Policy makers hoped the move would aid in the consumers making better choices. They believed that armed with nutritional information a regular consumer would ultimately make the better decision. McDonalds lists the calories of each food/beverage item. It also lists a recommended daily consumption amount. The study leader thinks many people thought because their sandwich was less than the recommended amount they could “wiggle” in some sides (i.e. French fries and soda drinks). They did so without considering the fact those sides are almost calorically rich as the actual sandwich.

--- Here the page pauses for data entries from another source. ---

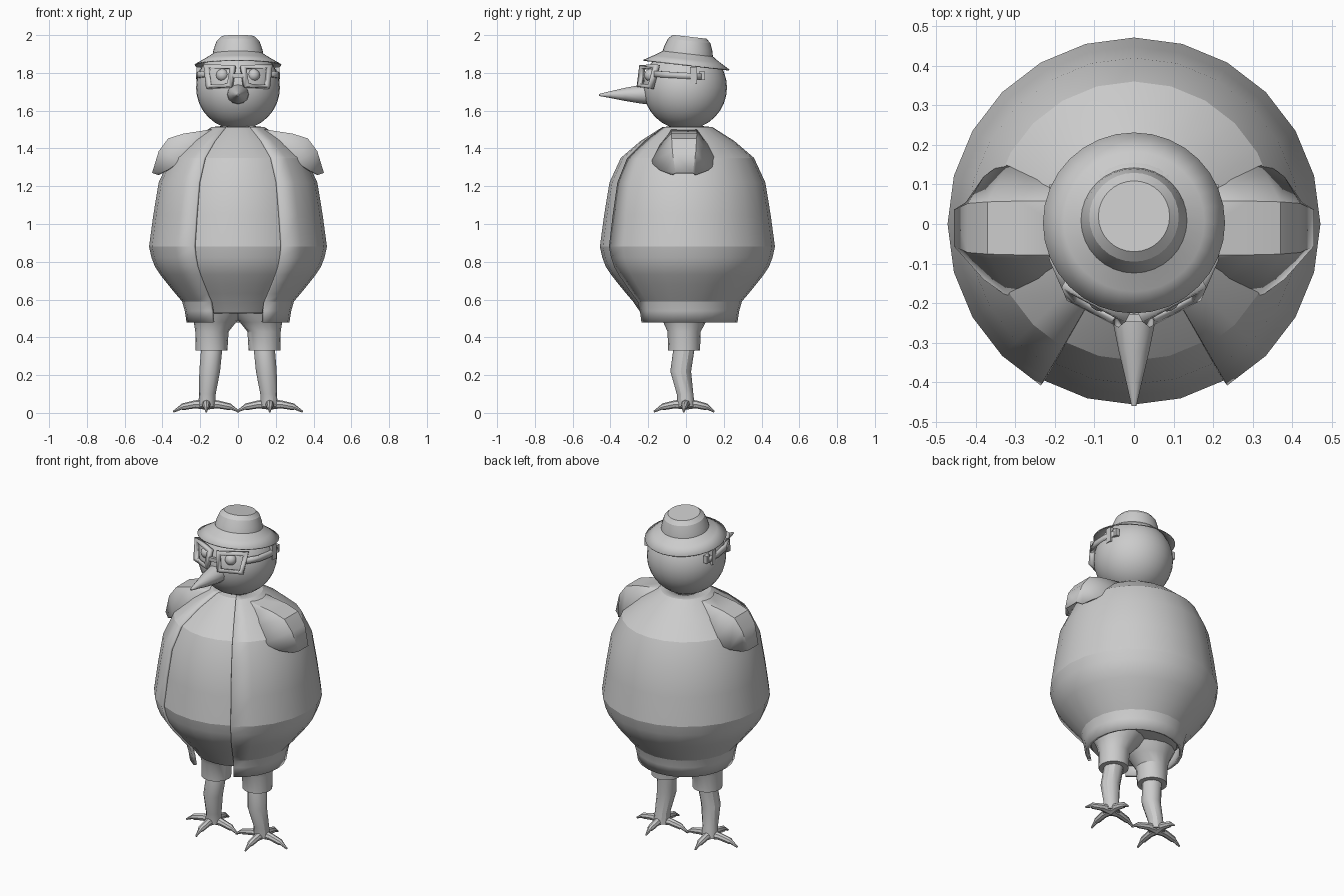
import bpy, bmesh, math
from mathutils import Vector, Matrix, Quaternion

if "Cube" in bpy.data.objects:
    bpy.data.objects.remove(bpy.data.objects["Cube"])

grey = bpy.data.materials.new("plain_grey")
grey.diffuse_color = (0.6, 0.6, 0.6, 1)
grey.use_nodes = True
grey.node_tree.nodes["Principled BSDF"].inputs["Base Color"].default_value = grey.diffuse_color


def finish(name, bm, angle=30, thick=0, offset=-1):
    """Turn a bmesh into a named, shaded object, optionally as a thin shell."""
    bmesh.ops.recalc_face_normals(bm, faces=bm.faces)
    me = bpy.data.meshes.new(name)
    bm.to_mesh(me)
    bm.free()
    ob = bpy.data.objects.new(name, me)
    bpy.context.collection.objects.link(ob)
    me.materials.append(grey)
    if thick:
        mod = ob.modifiers.new("shell", 'SOLIDIFY')
        mod.thickness, mod.offset = thick, offset
    bpy.ops.object.select_all(action='DESELECT')
    ob.select_set(True)
    bpy.context.view_layer.objects.active = ob
    bpy.ops.object.shade_smooth_by_angle(angle=math.radians(angle))
    return ob


def loft(name, path, n=16, cap=(True, True), arc=(0, 360), squash=1, **kw):
    """Sweep a ring along path points (x, y, z, radius)."""
    pts = [Vector(p[:3]) for p in path]
    bm, rings = bmesh.new(), []
    closed = arc[1] - arc[0] == 360
    for i, p in enumerate(pts):
        t = (pts[min(i + 1, len(pts) - 1)] - pts[max(i - 1, 0)]).normalized()
        q = Quaternion() if abs(t.z) > 0.9 else t.to_track_quat('Z', 'Y')
        ring = []
        for k in range(n if closed else n + 1):
            a = math.radians(arc[0] + (arc[1] - arc[0]) * k / n)
            v = Vector((math.cos(a), math.sin(a) * squash, 0)) * path[i][3]
            ring.append(bm.verts.new(p + q @ v))
        rings.append(ring)
    for a, b in zip(rings, rings[1:]):
        for k in range(n):
            j = (k + 1) % len(a)
            bm.faces.new((a[k], a[j], b[j], b[k]))
    if cap[0]:
        bm.faces.new(rings[0])
    if cap[1]:
        bm.faces.new(rings[-1])
    return finish(name, bm, **kw)


def ball(name, loc, r, seg=32):
    bm = bmesh.new()
    bmesh.ops.create_uvsphere(bm, u_segments=seg, v_segments=seg // 2, radius=r,
                              matrix=Matrix.Translation(loc))
    return finish(name, bm, 40)


def box(name, loc, size):
    bm = bmesh.new()
    bmesh.ops.create_cube(bm, size=1, matrix=Matrix.Translation(loc) @ Matrix.Diagonal((*size, 1)))
    return finish(name, bm)


# Coat: open-fronted shell around a rounded body
profile = [(0.272, 0.478), (0.282, 0.54), (0.296, 0.59), (0.332, 0.632), (0.371, 0.68),
           (0.412, 0.732), (0.44, 0.775), (0.458, 0.822), (0.471, 0.88), (0.448, 1.05),
           (0.42, 1.22), (0.36, 1.35), (0.255, 1.44), (0.14, 1.513), (0.08, 1.519)]
loft("coat", [(0, 0, z, r) for r, z in profile], n=20, cap=(False, False),
     arc=(-60, 240), angle=16, thick=0.018)
inner = [(0.03, 0.53), (0.15, 0.525), (0.24, 0.53)] + [(r - 0.015, z) for r, z in profile[2:]]
loft("body", [(0, 0, z, r) for r, z in inner], n=24, angle=16)

# Head and beak
ball("head", (0, -0.005, 1.722), 0.222)
loft("beak", [(0, -0.19, 1.687, 0.06), (0, -0.24, 1.687, 0.055), (0, -0.32, 1.686, 0.039),
              (0, -0.40, 1.685, 0.02), (0, -0.46, 1.683, 0.006)], n=12, squash=0.9, angle=40)

# Hat: tilted crown and brim as one thin shell
hat = loft("hat", [(0, 0, -0.012, 0.23), (0, 0, 0.018, 0.178), (0, 0, 0.046, 0.134),
                   (0, 0, 0.075, 0.128), (0, 0, 0.115, 0.113), (0, 0, 0.137, 0.09)],
           n=32, cap=(False, True), angle=25, thick=0.006)
hat.location = (0, 0.004, 1.855)
hat.rotation_euler.x = math.radians(-6.5)

# Glasses bridge
box("glasses_bridge", (0, -0.238, 1.785), (0.06, 0.018, 0.022))

for side, s in (("left", -1), ("right", 1)):
    # Eye
    ball(side + "_eye", (s * 0.083, -0.188, 1.788), 0.033, 16)

    # Spectacle rim: slanted trapezoid ring
    c, yaw = Vector((0.095, -0.206, 1.779)), math.radians(28)
    U = Vector((math.cos(yaw), math.sin(yaw), 0))
    V = Vector((0, 0.2, 0.97))
    outer = [(-0.09, 0.062), (0.093, 0.066), (0.078, -0.064), (-0.07, -0.056)]
    bm, loops = bmesh.new(), []
    for f in (1, 0.7):
        loop = [c + U * u * f + V * v * f for u, v in outer]
        loops.append([bm.verts.new((s * p.x, p.y, p.z)) for p in loop])
    for k in range(4):
        j = (k + 1) % 4
        bm.faces.new((loops[0][k], loops[0][j], loops[1][j], loops[1][k]))
    finish(side + "_glasses_rim", bm, thick=0.026, offset=0)

    # Temple arm with a hooked end
    bm = bmesh.new()
    rows = []
    for x, y, z in ((0.172, -0.165, 1.795), (0.205, -0.09, 1.79), (0.214, 0.0, 1.785), (0.207, 0.08, 1.78)):
        rows.append([bm.verts.new((s * x, y, z + h)) for h in (-0.016, 0.016)])
    for a, b in zip(rows, rows[1:]):
        bm.faces.new((a[0], a[1], b[1], b[0]))
    finish(side + "_glasses_arm", bm, thick=0.018, offset=0)
    box(side + "_glasses_hook", (s * 0.208, 0.04, 1.785), (0.026, 0.036, 0.09))
    box(side + "_glasses_hook_end", (s * 0.202, 0.085, 1.785), (0.024, 0.03, 0.045))

    # Wing: drooping sleeve whose sides sink into the coat
    # (ridge x, z, half width), (skirt x, z, half width)
    bm, rows = bmesh.new(), []
    for rx, rz, rw, kx, kz, kw in ((0.07, 1.512, 0.068, 0.06, 1.47, 0.10),
                                   (0.29, 1.478, 0.068, 0.22, 1.40, 0.15),
                                   (0.37, 1.453, 0.066, 0.31, 1.33, 0.18),
                                   (0.42, 1.385, 0.062, 0.38, 1.285, 0.13),
                                   (0.455, 1.27, 0.046, 0.425, 1.26, 0.065)):
        rows.append([bm.verts.new((s * x, y - 0.01, z)) for x, y, z in
                     ((kx, -kw, kz), (rx, -rw, rz), (rx, rw, rz), (kx, kw, kz))])
    for a, b in zip(rows, rows[1:]):
        for k in range(3):
            bm.faces.new((a[k], a[k + 1], b[k + 1], b[k]))
    finish(side + "_wing", bm, 30, thick=0.01)

    # Trouser leg
    loft(side + "_trouser_leg", [(s * 0.105, -0.005, 0.585, 0.17), (s * 0.108, -0.005, 0.535, 0.15),
                                 (s * 0.122, -0.008, 0.48, 0.112), (s * 0.138, -0.01, 0.43, 0.088),
                                 (s * 0.14, -0.01, 0.33, 0.084)])
    # Bent lower leg
    loft(side + "_leg", [(s * 0.14, -0.01, 0.40, 0.055), (s * 0.14, -0.012, 0.33, 0.056),
                         (s * 0.15, -0.028, 0.22, 0.055), (s * 0.162, -0.005, 0.10, 0.044),
                         (s * 0.165, 0, 0.035, 0.046)], n=12)
    # Toes with down-turned claws
    for i, (deg, length) in enumerate(((-90, 0.17), (90, 0.15), (-4, 0.175), (184, 0.175))):
        a = math.radians(deg)
        loft(f"{side}_toe_{i + 1}",
             [(s * 0.168 + math.cos(a) * length * t, math.sin(a) * length * t, z, r)
              for t, z, r in ((0, 0.045, 0.028), (0.35, 0.045, 0.021), (0.72, 0.032, 0.018),
                              (0.78, 0.028, 0.012), (1, 0.006, 0.005))], n=8)
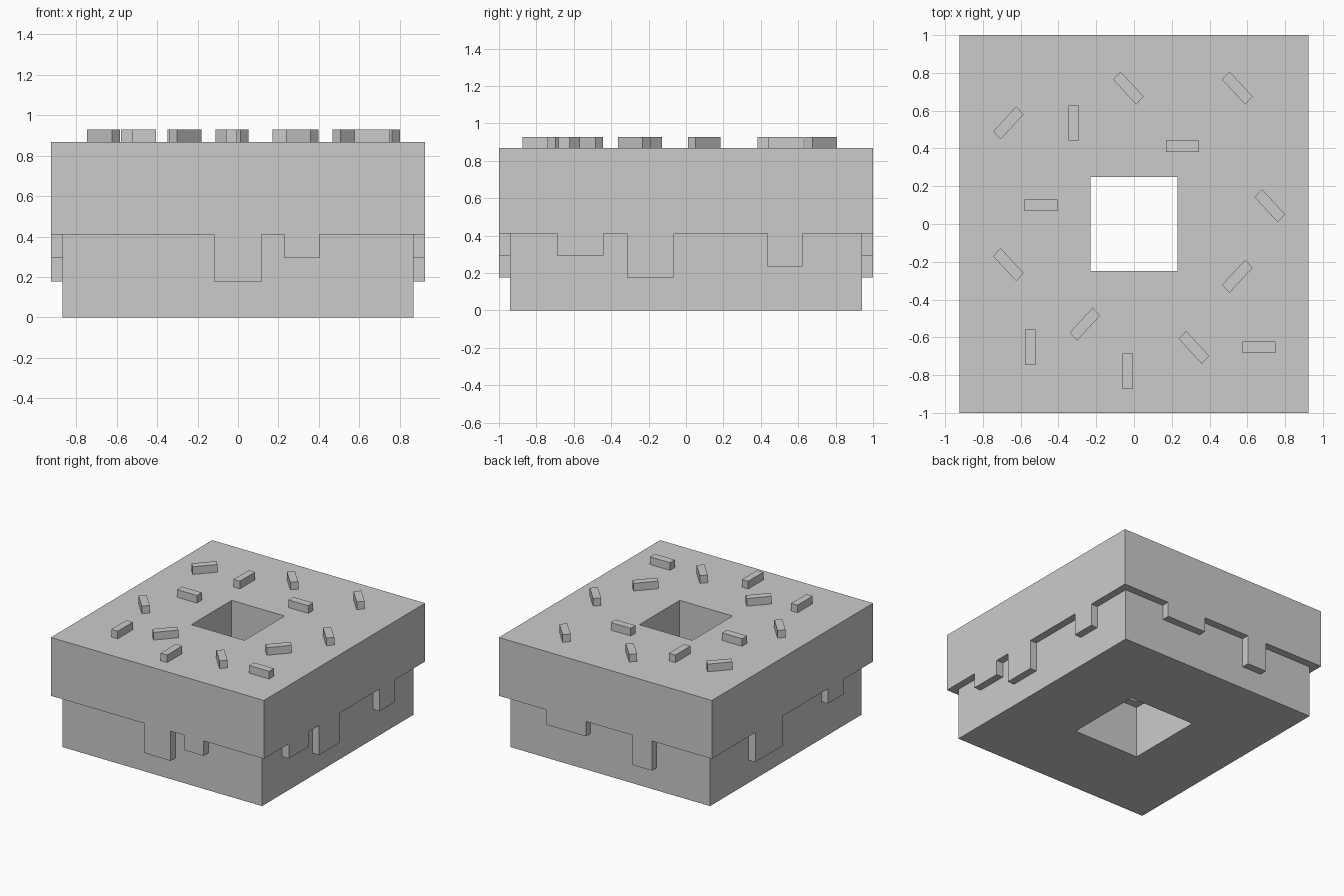
import bpy
import bmesh
from math import radians
from mathutils import Matrix

if "Cube" in bpy.data.objects:
    bpy.data.objects.remove(bpy.data.objects["Cube"])


def make_object(name, bm):
    bmesh.ops.recalc_face_normals(bm, faces=bm.faces)
    mesh = bpy.data.meshes.new(name)
    bm.to_mesh(mesh)
    bm.free()
    obj = bpy.data.objects.new(name, mesh)
    bpy.context.collection.objects.link(obj)
    return obj


def add_box(bm, lo, hi):
    centre = [(a + b) / 2 for a, b in zip(lo, hi)]
    size = [b - a for a, b in zip(lo, hi)]
    bmesh.ops.create_cube(bm, size=1, matrix=Matrix.Translation(centre) @ Matrix.Diagonal((*size, 1)))


def add_frame(bm, ox, oy, ix, iy, z0, z1):
    """Rectangular block with a rectangular through-hole."""
    signs = [(-1, -1), (1, -1), (1, 1), (-1, 1)]

    def ring(x, y, z):
        return [bm.verts.new((sx * x, sy * y, z)) for sx, sy in signs]

    loops = [ring(ox, oy, z0), ring(ox, oy, z1), ring(ix, iy, z1), ring(ix, iy, z0)]
    for a, b in zip(loops, loops[1:] + loops[:1]):
        for i in range(4):
            j = (i + 1) % 4
            bm.faces.new((a[i], a[j], b[j], b[i]))


X, Y = 0.925, 1.0        # icing half sizes
BX, BY = 0.867, 0.94     # dough half sizes
EDGE, TOP = 0.41, 0.868  # icing rim and top heights

# Dough ring
bm = bmesh.new()
add_frame(bm, BX, BY, 0.287, 0.313, 0, EDGE)
make_object("dough", bm)

# Icing slab, overhanging the dough inside and out
bm = bmesh.new()
add_frame(bm, X, Y, 0.23, 0.25, EDGE, TOP)
make_object("icing", bm)

# Icing drips on each side: start, end, lowest height
bm = bmesh.new()
for a, b, z in [(-0.118, 0.115, 0.177), (0.231, 0.402, 0.293)]:      # front
    add_box(bm, (a, -Y, z), (b, -BY, EDGE))
for a, b, z in [(-0.404, -0.235, 0.177), (0.17, 0.517, 0.293)]:      # back
    add_box(bm, (a, BY, z), (b, Y, EDGE))
for a, b, z in [(-0.69, -0.44, 0.293), (-0.315, -0.063, 0.177), (0.437, 0.622, 0.235)]:  # right
    add_box(bm, (BX, a, z), (X, b, EDGE))
for a, b, z in [(-0.63, -0.44, 0.293), (0.115, 0.46, 0.177)]:        # left
    add_box(bm, (-X, a, z), (-BX, b, EDGE))
make_object("icing_drips", bm)

# Sprinkles: x, y, angle
sprinkles = [
    (-0.665, 0.535, 45), (-0.32, 0.535, 90), (-0.03, 0.72, -45), (0.547, 0.72, -45),
    (0.257, 0.412, 0), (-0.492, 0.1, 0), (0.719, 0.097, -45), (-0.665, -0.215, -45),
    (0.547, -0.277, 45), (-0.26, -0.53, 45), (-0.55, -0.653, 90), (-0.032, -0.78, 90),
    (0.317, -0.653, -45), (0.662, -0.653, 0),
]
bm = bmesh.new()
for x, y, angle in sprinkles:
    m = (Matrix.Translation((x, y, TOP + 0.03)) @ Matrix.Diagonal((0.925, 1, 1, 1))
         @ Matrix.Rotation(radians(angle), 4, 'Z') @ Matrix.Diagonal((0.187, 0.06, 0.06, 1)))
    bmesh.ops.create_cube(bm, size=1, matrix=m)
make_object("sprinkles", bm)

1/3 of the responders stated they consumed more than 1,000 calories for their one meal. The study states: “Recommendations can provide a false sense of staying within the calorie allowance, which could license larger purchases and allow consumers to ignore the calorie load of other components of the meal.”
I think the study ignores the responders’ caloric choices the rest of the day. It doesn’t seem like they followed up and asked how much the responders’ consumed in the course of the day. It is very possible they made better choices during the rest of the day. It is also possible that lunch is the largest portion of their day and therefore they consumed more calories than what McDonald’s recommends.
I think calorie listings are a great idea. I know many people who have and continue to make “healthier” choices when at a fast-food restaurant. Last month I visited Panera Bread. I hadn’t been there in a long time and was surprised to see they also list the calories of their meals. My favorite sandwich is the Sierra Turkey. I thought I was making a great choice. How can you go wrong with a turkey sandwich? At least that’s what I thought. I was shocked to learn my sandwich was 920 calories! I decided to purchase a Mediterranean Chicken on Flat-bread that was only about 300 calories.
Do calorie listings help everyone? No.
Will many people ignore them? Yes.
But, are there some people who will make a better choice? Yes.
And that’s really all that matters.
Some people have suggested that restaurants should provide incentives for people to choose healthier menu items; such as providing a discount for a combo meal that includes water or a diet drink. I don’t think restaurants should be forced to provide discounts. I don’t think the government can force them unless they subsidize it (of which I wouldn’t support). The reason why many restaurants won’t do this is because they have no incentive to do so.
The reality is that many business owners only care about the bottom line. They really don’t care what choices you make. They only care that you purchase their items.
What do you think of the study?
Do you think calorie listings work? Have you made a “healthier” decision because of one?
Twitter: @adrakontaidis & @talkrealdebate